▶ _Material provided_
= = = =
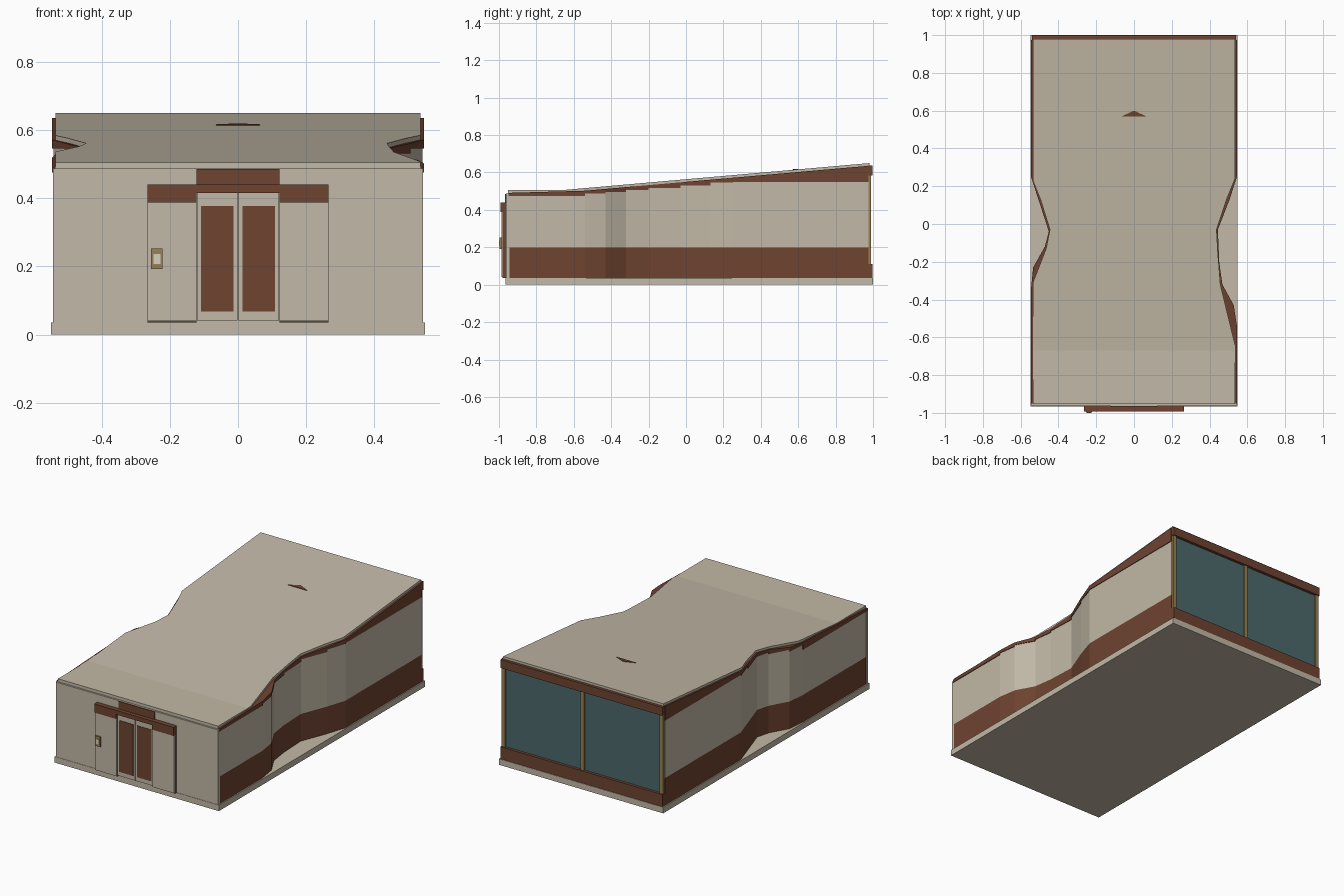
import bpy, bmesh

if "Cube" in bpy.data.objects:
    bpy.data.objects.remove(bpy.data.objects["Cube"], do_unlink=True)


def material(name, rgb):
    m = bpy.data.materials.new(name)
    m.use_nodes = True
    m.diffuse_color = (*rgb, 1)
    m.node_tree.nodes["Principled BSDF"].inputs["Base Color"].default_value = (*rgb, 1)
    return m


BEIGE = material("warm_beige", (0.54, 0.485, 0.385))
BROWN = material("rust_brown", (0.156, 0.056, 0.03))
TEAL = material("teal_glass", (0.072, 0.14, 0.146))
TAN = material("bronze_tan", (0.32, 0.22, 0.09))
PALE = material("pale_cream", (0.68, 0.63, 0.52))


def loft(name, rings, mat):
    """Solid skin through closed rings with equal point counts."""
    bm = bmesh.new()
    vs = [[bm.verts.new(p) for p in ring] for ring in rings]
    n = len(vs[0])
    for a, b in zip(vs, vs[1:]):
        for i in range(n):
            j = (i + 1) % n
            bm.faces.new((a[i], a[j], b[j], b[i]))
    bm.faces.new(vs[0])
    bm.faces.new(vs[-1])
    bmesh.ops.recalc_face_normals(bm, faces=bm.faces)
    me = bpy.data.meshes.new(name)
    bm.to_mesh(me)
    bm.free()
    me.materials.append(mat)
    ob = bpy.data.objects.new(name, me)
    bpy.context.collection.objects.link(ob)
    return ob


def box(name, x0, x1, y0, y1, z0, z1, mat):
    ring = lambda y: [(x0, y, z0), (x1, y, z0), (x1, y, z1), (x0, y, z1)]
    return loft(name, [ring(y0), ring(y1)], mat)


def roof_top(y):
    return 0.505 + max(0, y + 0.67) * 0.145 / 1.65


def roof_under(y):
    return roof_top(y) - 0.014


def interp(path, y):
    for (ya, xa), (yb, xb) in zip(path, path[1:]):
        if ya <= y <= yb:
            return xa + (xb - xa) * (y - ya) / (yb - ya)


# Ground slab
box("base_slab", -0.548, 0.548, -0.965, 1.0, 0, 0.036, BEIGE)

# Pinched roof with a sloping rear part
roof_left = [(-0.95, 0.535), (-0.64, 0.535), (-0.32, 0.457), (-0.14, 0.443),
             (-0.03, 0.437), (0.13, 0.49), (0.24, 0.535), (0.98, 0.535)]
roof_right = [(-0.95, 0.535), (-0.31, 0.535), (-0.13, 0.465), (-0.03, 0.445),
              (0.13, 0.495), (0.23, 0.535), (0.98, 0.535)]
stations = sorted({y for y, x in roof_left + roof_right} | {-0.67})
rings = []
for y in stations:
    l, r = interp(roof_left, y), -interp(roof_right, y)
    rings.append([(r, y, roof_under(y)), (l, y, roof_under(y)),
                  (l, y, roof_top(y)), (r, y, roof_top(y))])
loft("roof", rings, BEIGE)

# Wavy side walls: brown skirt, beige panels stepping up, brown fascia
wall_left = [(-0.95, 0.541), (-0.54, 0.541), (-0.43, 0.524), (-0.32, 0.464),
             (-0.2, 0.447), (-0.03, 0.44), (0.13, 0.502), (0.25, 0.541), (0.975, 0.541)]
wall_right = [(-0.95, 0.541), (-0.34, 0.541), (-0.23, 0.53), (-0.12, 0.468),
              (-0.04, 0.447), (0.13, 0.502), (0.25, 0.541), (0.975, 0.541)]


def wall_ring(side, y, x, z0, z1, depth):
    return [(side * (x - depth), y, z0), (side * x, y, z0),
            (side * x, y, z1), (side * (x - depth), y, z1)]


for label, side, path in (("left", 1, wall_left), ("right", -1, wall_right)):
    loft(label + "_wall_skirt",
         [wall_ring(side, y, x, 0.036, 0.2, 0.03) for y, x in path], BROWN)
    segments = list(zip(path, path[1:]))
    for i, ((ya, xa), (yb, xb)) in enumerate(segments):
        top = roof_under(ya) - 0.016
        if i == len(segments) - 1:
            top = 0.55
        loft(f"{label}_wall_panel_{i + 1}",
             [wall_ring(side, ya, xa, 0.2, top, 0.03),
              wall_ring(side, yb, xb, 0.2, top, 0.03)], BEIGE)
        loft(f"{label}_wall_fascia_{i + 1}",
             [wall_ring(side, y, x + 0.004, top, roof_under(y), 0.045)
              for y, x in ((ya, xa), (yb, xb))], BROWN)

# Front wall and the edge band above it
box("front_wall", -0.542, 0.542, -0.963, -0.945, 0.036, 0.487, BEIGE)
box("front_roof_band", -0.535, 0.535, -0.953, -0.94, 0.487, 0.505, BEIGE)

# Entrance surround
for label, s in (("left", 1), ("right", -1)):
    xs = sorted((s * 0.121, s * 0.265))
    box(label + "_portal_core", *xs, -0.98, -0.96, 0.036, 0.388, BROWN)
    box(label + "_portal_panel", *xs, -0.987, -0.98, 0.04, 0.388, BEIGE)
    box(label + "_portal_header", *xs, -0.992, -0.96, 0.388, 0.44, BROWN)
box("middle_portal_header", -0.121, 0.121, -0.992, -0.96, 0.415, 0.44, BROWN)
box("upper_sign_panel", -0.121, 0.121, -0.968, -0.945, 0.44, 0.486, BROWN)

# Double doors with dark insets
for label, s in (("left", 1), ("right", -1)):
    xs = sorted((s * 0.002, s * 0.12))
    box(label + "_door", *xs, -0.978, -0.96, 0.042, 0.415, BEIGE)
    xs = sorted((s * 0.013, s * 0.108))
    box(label + "_door_inset", *xs, -0.981, -0.978, 0.068, 0.378, BROWN)

# Entry keypad
box("keypad_frame", -0.255, -0.222, -0.997, -0.987, 0.192, 0.252, TAN)
box("keypad_face", -0.248, -0.228, -1.0, -0.997, 0.207, 0.236, PALE)

# Rear glazing with rails and posts
box("rear_sill", -0.541, 0.541, 0.97, 0.997, 0.036, 0.11, BROWN)
box("rear_fascia", -0.541, 0.541, 0.97, 0.997, 0.585, 0.636, BROWN)
box("rear_glass", -0.53, 0.53, 0.97, 0.98, 0.11, 0.585, TEAL)
for label, x in (("left", 0.527), ("middle", 0), ("right", -0.527)):
    box(label + "_rear_post", x - 0.011, x + 0.011, 0.972, 0.99, 0.11, 0.585, TAN)

# Small triangular roof marker
triangle = [(-0.065, 0.57), (0.065, 0.57), (0, 0.6)]
loft("roof_marker", [[(x, y, roof_top(y) + h) for x, y in triangle]
                     for h in (-0.002, 0.003)], BROWN)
= = = =
▶ _Assignment_
The pictures alone are to be left out when the data above is copied; all else must match exactly.

▶ _Solution below_
import bpy, bmesh

if "Cube" in bpy.data.objects:
    bpy.data.objects.remove(bpy.data.objects["Cube"], do_unlink=True)


def material(name, rgb):
    m = bpy.data.materials.new(name)
    m.use_nodes = True
    m.diffuse_color = (*rgb, 1)
    m.node_tree.nodes["Principled BSDF"].inputs["Base Color"].default_value = (*rgb, 1)
    return m


BEIGE = material("warm_beige", (0.54, 0.485, 0.385))
BROWN = material("rust_brown", (0.156, 0.056, 0.03))
TEAL = material("teal_glass", (0.072, 0.14, 0.146))
TAN = material("bronze_tan", (0.32, 0.22, 0.09))
PALE = material("pale_cream", (0.68, 0.63, 0.52))


def loft(name, rings, mat):
    """Solid skin through closed rings with equal point counts."""
    bm = bmesh.new()
    vs = [[bm.verts.new(p) for p in ring] for ring in rings]
    n = len(vs[0])
    for a, b in zip(vs, vs[1:]):
        for i in range(n):
            j = (i + 1) % n
            bm.faces.new((a[i], a[j], b[j], b[i]))
    bm.faces.new(vs[0])
    bm.faces.new(vs[-1])
    bmesh.ops.recalc_face_normals(bm, faces=bm.faces)
    me = bpy.data.meshes.new(name)
    bm.to_mesh(me)
    bm.free()
    me.materials.append(mat)
    ob = bpy.data.objects.new(name, me)
    bpy.context.collection.objects.link(ob)
    return ob


def box(name, x0, x1, y0, y1, z0, z1, mat):
    ring = lambda y: [(x0, y, z0), (x1, y, z0), (x1, y, z1), (x0, y, z1)]
    return loft(name, [ring(y0), ring(y1)], mat)


def roof_top(y):
    return 0.505 + max(0, y + 0.67) * 0.145 / 1.65


def roof_under(y):
    return roof_top(y) - 0.014


def interp(path, y):
    for (ya, xa), (yb, xb) in zip(path, path[1:]):
        if ya <= y <= yb:
            return xa + (xb - xa) * (y - ya) / (yb - ya)


# Ground slab
box("base_slab", -0.548, 0.548, -0.965, 1.0, 0, 0.036, BEIGE)

# Pinched roof with a sloping rear part
roof_left = [(-0.95, 0.535), (-0.64, 0.535), (-0.32, 0.457), (-0.14, 0.443),
             (-0.03, 0.437), (0.13, 0.49), (0.24, 0.535), (0.98, 0.535)]
roof_right = [(-0.95, 0.535), (-0.31, 0.535), (-0.13, 0.465), (-0.03, 0.445),
              (0.13, 0.495), (0.23, 0.535), (0.98, 0.535)]
stations = sorted({y for y, x in roof_left + roof_right} | {-0.67})
rings = []
for y in stations:
    l, r = interp(roof_left, y), -interp(roof_right, y)
    rings.append([(r, y, roof_under(y)), (l, y, roof_under(y)),
                  (l, y, roof_top(y)), (r, y, roof_top(y))])
loft("roof", rings, BEIGE)

# Wavy side walls: brown skirt, beige panels stepping up, brown fascia
wall_left = [(-0.95, 0.541), (-0.54, 0.541), (-0.43, 0.524), (-0.32, 0.464),
             (-0.2, 0.447), (-0.03, 0.44), (0.13, 0.502), (0.25, 0.541), (0.975, 0.541)]
wall_right = [(-0.95, 0.541), (-0.34, 0.541), (-0.23, 0.53), (-0.12, 0.468),
              (-0.04, 0.447), (0.13, 0.502), (0.25, 0.541), (0.975, 0.541)]


def wall_ring(side, y, x, z0, z1, depth):
    return [(side * (x - depth), y, z0), (side * x, y, z0),
            (side * x, y, z1), (side * (x - depth), y, z1)]


for label, side, path in (("left", 1, wall_left), ("right", -1, wall_right)):
    loft(label + "_wall_skirt",
         [wall_ring(side, y, x, 0.036, 0.2, 0.03) for y, x in path], BROWN)
    segments = list(zip(path, path[1:]))
    for i, ((ya, xa), (yb, xb)) in enumerate(segments):
        top = roof_under(ya) - 0.016
        if i == len(segments) - 1:
            top = 0.55
        loft(f"{label}_wall_panel_{i + 1}",
             [wall_ring(side, ya, xa, 0.2, top, 0.03),
              wall_ring(side, yb, xb, 0.2, top, 0.03)], BEIGE)
        loft(f"{label}_wall_fascia_{i + 1}",
             [wall_ring(side, y, x + 0.004, top, roof_under(y), 0.045)
              for y, x in ((ya, xa), (yb, xb))], BROWN)

# Front wall and the edge band above it
box("front_wall", -0.542, 0.542, -0.963, -0.945, 0.036, 0.487, BEIGE)
box("front_roof_band", -0.535, 0.535, -0.953, -0.94, 0.487, 0.505, BEIGE)

# Entrance surround
for label, s in (("left", 1), ("right", -1)):
    xs = sorted((s * 0.121, s * 0.265))
    box(label + "_portal_core", *xs, -0.98, -0.96, 0.036, 0.388, BROWN)
    box(label + "_portal_panel", *xs, -0.987, -0.98, 0.04, 0.388, BEIGE)
    box(label + "_portal_header", *xs, -0.992, -0.96, 0.388, 0.44, BROWN)
box("middle_portal_header", -0.121, 0.121, -0.992, -0.96, 0.415, 0.44, BROWN)
box("upper_sign_panel", -0.121, 0.121, -0.968, -0.945, 0.44, 0.486, BROWN)

# Double doors with dark insets
for label, s in (("left", 1), ("right", -1)):
    xs = sorted((s * 0.002, s * 0.12))
    box(label + "_door", *xs, -0.978, -0.96, 0.042, 0.415, BEIGE)
    xs = sorted((s * 0.013, s * 0.108))
    box(label + "_door_inset", *xs, -0.981, -0.978, 0.068, 0.378, BROWN)

# Entry keypad
box("keypad_frame", -0.255, -0.222, -0.997, -0.987, 0.192, 0.252, TAN)
box("keypad_face", -0.248, -0.228, -1.0, -0.997, 0.207, 0.236, PALE)

# Rear glazing with rails and posts
box("rear_sill", -0.541, 0.541, 0.97, 0.997, 0.036, 0.11, BROWN)
box("rear_fascia", -0.541, 0.541, 0.97, 0.997, 0.585, 0.636, BROWN)
box("rear_glass", -0.53, 0.53, 0.97, 0.98, 0.11, 0.585, TEAL)
for label, x in (("left", 0.527), ("middle", 0), ("right", -0.527)):
    box(label + "_rear_post", x - 0.011, x + 0.011, 0.972, 0.99, 0.11, 0.585, TAN)

# Small triangular roof marker
triangle = [(-0.065, 0.57), (0.065, 0.57), (0, 0.6)]
loft("roof_marker", [[(x, y, roof_top(y) + h) for x, y in triangle]
                     for h in (-0.002, 0.003)], BROWN)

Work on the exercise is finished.